* **Aim of the exercise**
Output only the stretch of the listing that starts at the line containing "bpy.context.view_layer.objects.active = part" and ends at the line containing "for section in", reproduced exactly with both ends.

* **The data**

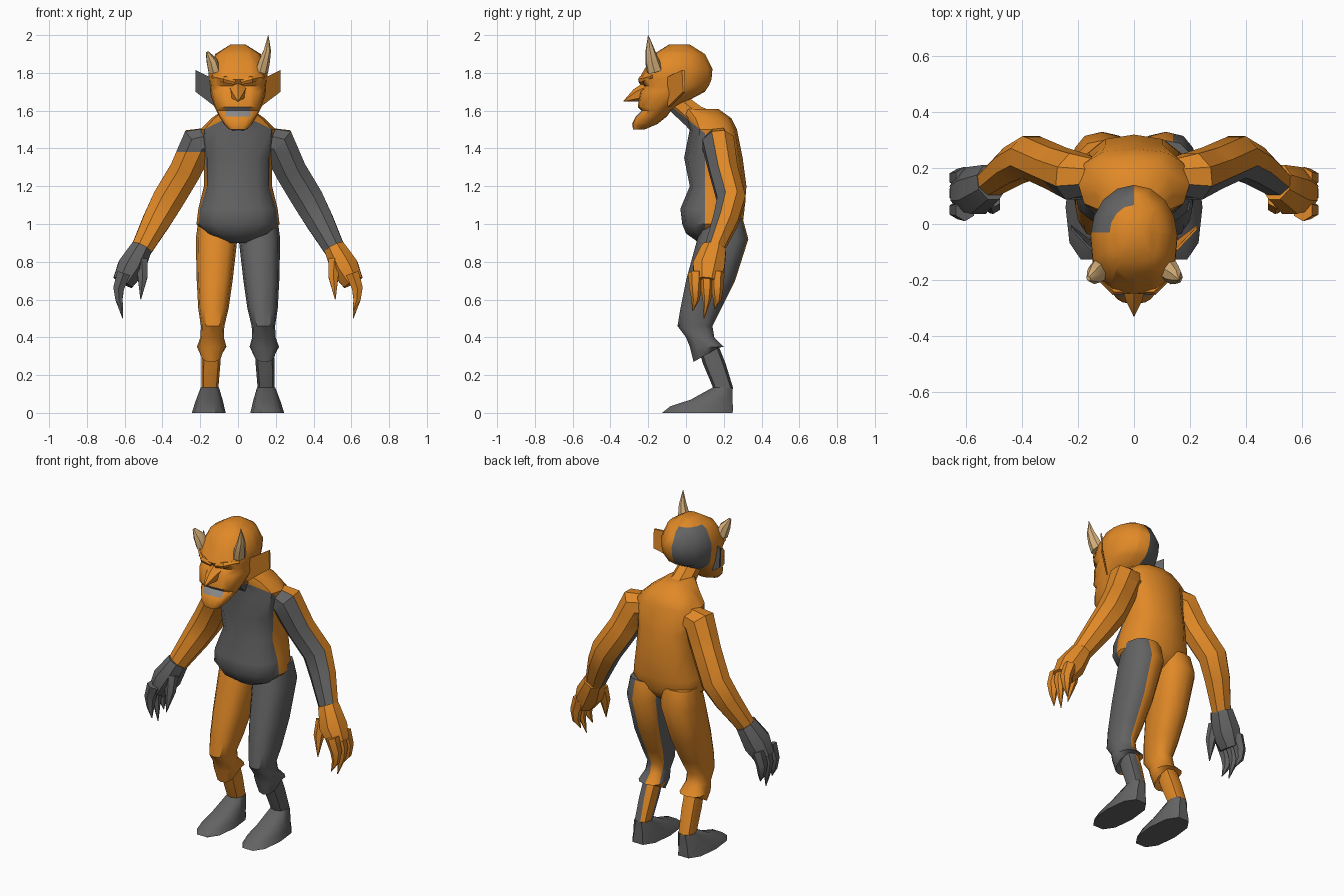
import bpy, bmesh, math
from mathutils import Vector

if "Cube" in bpy.data.objects:
    bpy.data.objects.remove(bpy.data.objects["Cube"])


def material(name, *rgb):
    mat = bpy.data.materials.new(name)
    mat.use_nodes = True
    mat.diffuse_color = (*rgb, 1)
    mat.node_tree.nodes["Principled BSDF"].inputs["Base Color"].default_value = (*rgb, 1)
    return mat


MATERIALS = [material("orange", .75, .25, .02), material("dark grey", .125, .125, .125),
             material("horn tan", .7, .45, .2), material("teeth grey", .25, .25, .25)]
ORANGE, GREY, TAN, TEETH = range(len(MATERIALS))
X, Y, Z = Vector((1, 0, 0)), Vector((0, 1, 0)), Vector((0, 0, 1))


def signed_power(value, power):
    return math.copysign(abs(value) ** power, value)


def skin(name, rings, paint, cuts=()):
    """Join rings of points, cut along colour borders, then colour faces by rule."""
    bm = bmesh.new()
    loops = [[bm.verts.new(point) for point in ring] for ring in rings]
    for lower, upper in zip(loops, loops[1:]):
        for i in range(len(lower)):
            bm.faces.new((lower[i - 1], lower[i], upper[i], upper[i - 1]))
    bm.faces.new(loops[0])
    bm.faces.new(loops[-1])
    bmesh.ops.recalc_face_normals(bm, faces=bm.faces)
    for point, normal in cuts:
        bmesh.ops.bisect_plane(bm, geom=bm.verts[:] + bm.edges[:] + bm.faces[:],
                               plane_co=point, plane_no=normal)
    bm.normal_update()
    for face in bm.faces:
        centre = face.calc_center_median()
        face.material_index = paint(centre, face.normal) if callable(paint) else paint
    mesh = bpy.data.meshes.new(name)
    bm.to_mesh(mesh)
    bm.free()
    for mat in MATERIALS:
        mesh.materials.append(mat)
    part = bpy.data.objects.new(name, mesh)
    bpy.context.collection.objects.link(part)
    bpy.ops.object.select_all(action='DESELECT')
    part.select_set(True)
    bpy.context.view_layer.objects.active = part
    bpy.ops.object.shade_smooth_by_angle(angle=math.radians(40))


def stack(name, sections, paint, cuts=(), centre_x=lambda z: 0, sides=12,
          front=.8, back=.8, slant=0):
    """Upright loft; section = height, front, back, half width. Slant tips the last ring."""
    rings = []
    for section in sections:
        z, y_front, y_back, half_width = section
        tilt = slant if section is sections[-1] else 0
        ring = []
        for i in range(sides):
            angle = math.tau * i / sides
            power = front if math.sin(angle) < 0 else back
            across = signed_power(math.cos(angle), power)
            depth = signed_power(math.sin(angle), power)
            y = (y_front + y_back + (y_back - y_front) * depth) / 2
            ring.append((centre_x(z) + half_width * across, y, z + tilt * depth))
        rings.append(ring)
    skin(name, rings, paint, cuts)


def limb(name, sections, paint, cuts=(), mirror=1, sides=8, ref=Y, flat=1):
    """Loft along a path; section = x, y, z, radius. Flat scales the radius along ref."""
    points = [Vector((mirror * x, y, z)) for x, y, z, radius in sections]
    rings = []
    for i, point in enumerate(points):
        along = points[min(i + 1, len(points) - 1)] - points[max(i - 1, 0)]
        across = along.cross(ref).normalized()
        depth = along.normalized().cross(across) * flat
        radius = sections[i][-1]
        angles = [math.tau * (k + .5) / sides for k in range(sides)]
        rings.append([point + radius * (across * math.cos(a) + depth * math.sin(a))
                      for a in angles])
    skin(name, rings, paint, cuts)


def cut(axis, distance):
    return axis * distance, axis


# Torso and neck: grey chest and belly, orange back, sloping collar border
collar_point, collar_normal = Vector((0, -.1, 1.64)), Vector((0, .8, 1))
chest_depth = .1


def torso_paint(centre, normal):
    below_collar = (centre - collar_point).dot(collar_normal) < 0
    return GREY if centre.y < chest_depth and below_collar else ORANGE


collar = (collar_point, collar_normal)
stack("torso", [(.9, .07, .2, .07), (.95, 0, .27, .17), (1, -.02, .3, .22), (1.08, -.03, .31, .21),
                (1.2, .02, .32, .18), (1.35, -.01, .3, .18), (1.5, .02, .27, .2),
                (1.56, 0, .24, .14), (1.61, -.03, .17, .07)],
      torso_paint, [cut(Y, chest_depth), collar])
limb("neck", [(0, .14, 1.5, .1), (0, .04, 1.57, .07), (0, -.08, 1.67, .06)],
     torso_paint, [collar], ref=X)

# Head: mouth cut into the front, grey patch behind on the right
lip_low, lip_high, mouth_width, patch_front, patch_top = 1.57, 1.62, .065, -.03, 1.92


def head_paint(centre, normal):
    if abs(centre.x) < mouth_width and lip_low < centre.z < lip_high and centre.y < -.2:
        return TEETH
    in_patch = centre.x < 0 and centre.y > patch_front and centre.z < patch_top
    return GREY if in_patch else ORANGE


stack("head", [(1.5, -.28, -.22, .045), (1.53, -.285, -.15, .075), (lip_low, -.265, -.1, .1),
               (1.6, -.235, -.08, .115), (lip_high, -.255, -.05, .125), (1.7, -.245, .1, .147),
               (1.73, -.22, .12, .15), (1.765, -.25, .135, .155), (1.82, -.22, .14, .155),
               (1.9, -.17, .1, .12), (1.95, -.09, .02, .04)],
      head_paint, [cut(X, 0), cut(Y, patch_front), cut(Z, patch_top),
                   cut(X, mouth_width), cut(X, -mouth_width)], sides=16, front=.7, back=1)
limb("nose", [(0, -.21, 1.7, .05), (0, -.265, 1.68, .035), (0, -.33, 1.65, .002)],
     ORANGE, sides=6, ref=Z)

for side, mirror in (("left", 1), ("right", -1)):
    is_left = mirror > 0
    hand_colour = ORANGE if is_left else GREY

    # Brow, ear and horn; the right horn is broken short
    limb(side + "_brow", [(.015, -.235, 1.75, .015), (.07, -.235, 1.765, .02), (.135, -.18, 1.78, .01)],
         ORANGE, mirror=mirror, sides=6)
    ear = [(.135, -.11, 1.77), (.225, -.015, 1.815), (.225, -.01, 1.7), (.12, -.09, 1.62)]
    skin(side + "_ear", [[(mirror * x, y + shift, z) for x, y, z in ear] for shift in (-.006, .006)],
         ORANGE if is_left else GREY)
    horn_end = [(.155, -.19, 1.92, .02), (.16, -.2, 2, .001)] if is_left else [(.163, -.195, 1.91, .008)]
    limb(side + "_horn", [(.125, -.165, 1.81, .035), (.14, -.18, 1.865, .03)] + horn_end,
         TAN, mirror=mirror, sides=7, flat=1.25)

    # Arm: the left is grey along its front, the right only at the shoulder
    shoulder_border = 1.38

    def arm_paint(centre, normal):
        faces_front = -normal.y - .4 * mirror * normal.x > .3
        return GREY if faces_front and (is_left or centre.z > shoulder_border) else ORANGE

    limb(side + "_arm", [(.12, .17, 1.45, .07), (.21, .17, 1.43, .1), (.28, .2, 1.28, .09),
                         (.37, .24, 1.13, .09), (.43, .21, 1.02, .08), (.51, .15, .87, .06)],
         arm_paint, [cut(Z, shoulder_border)], mirror=mirror, flat=.9)

    # Hand with three pointed fingers and a thumb
    limb(side + "_palm", [(.51, .15, .875, .06), (.565, .12, .77, .08), (.61, .11, .69, .06)],
         hand_colour, mirror=mirror, flat=1.15)
    for finger, y, tip in (("front", .05, .54), ("middle", .11, .5), ("rear", .165, .55)):
        limb(f"{side}_{finger}_finger", [(.605, y, .74, .04), (.632, y, .66, .033),
                                         (.63, y, .6, .022), (.61, y - .015, tip, .002)],
             hand_colour, mirror=mirror, sides=6)
    limb(side + "_thumb", [(.51, .09, .81, .035), (.505, .065, .72, .03), (.515, .04, .6, .002)],
         hand_colour, mirror=mirror, sides=6)

    # Trousers with a slanted hem, shin and foot; the left has an orange strip behind
    strip_edge = .14

    def leg_paint(centre, normal):
        in_strip = normal.y > .2 and centre.x < strip_edge
        return GREY if is_left and not in_strip else ORANGE

    def leg_x(z):
        return mirror * (.155 - .045 * z)

    strip_cut = [cut(X, strip_edge)]
    stack(side + "_trouser_leg", [(1.03, .09, .3, .1), (.92, .06, .33, .11), (.7, 0, .26, .095),
                                  (.55, -.03, .185, .08), (.46, -.045, .14, .062),
                                  (.4, 0, .15, .062), (.35, .02, .2, .078), (.31, .04, .18, .055)],
          leg_paint, strip_cut, leg_x, slant=.04)
    stack(side + "_shin", [(.36, .06, .17, .05), (.26, .09, .21, .05), (.13, .145, .25, .045)],
          leg_paint, strip_cut, leg_x, sides=8)
    stack(side + "_foot", [(.135, .14, .25, .048), (.07, .02, .25, .07),
                           (.035, -.09, .255, .08), (0, -.135, .255, .09)],
          GREY, centre_x=leg_x, sides=10)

* **Finished exercise**
    bpy.context.view_layer.objects.active = part
    bpy.ops.object.shade_smooth_by_angle(angle=math.radians(40))


def stack(name, sections, paint, cuts=(), centre_x=lambda z: 0, sides=12,
          front=.8, back=.8, slant=0):
    """Upright loft; section = height, front, back, half width. Slant tips the last ring."""
    rings = []
    for section in sections:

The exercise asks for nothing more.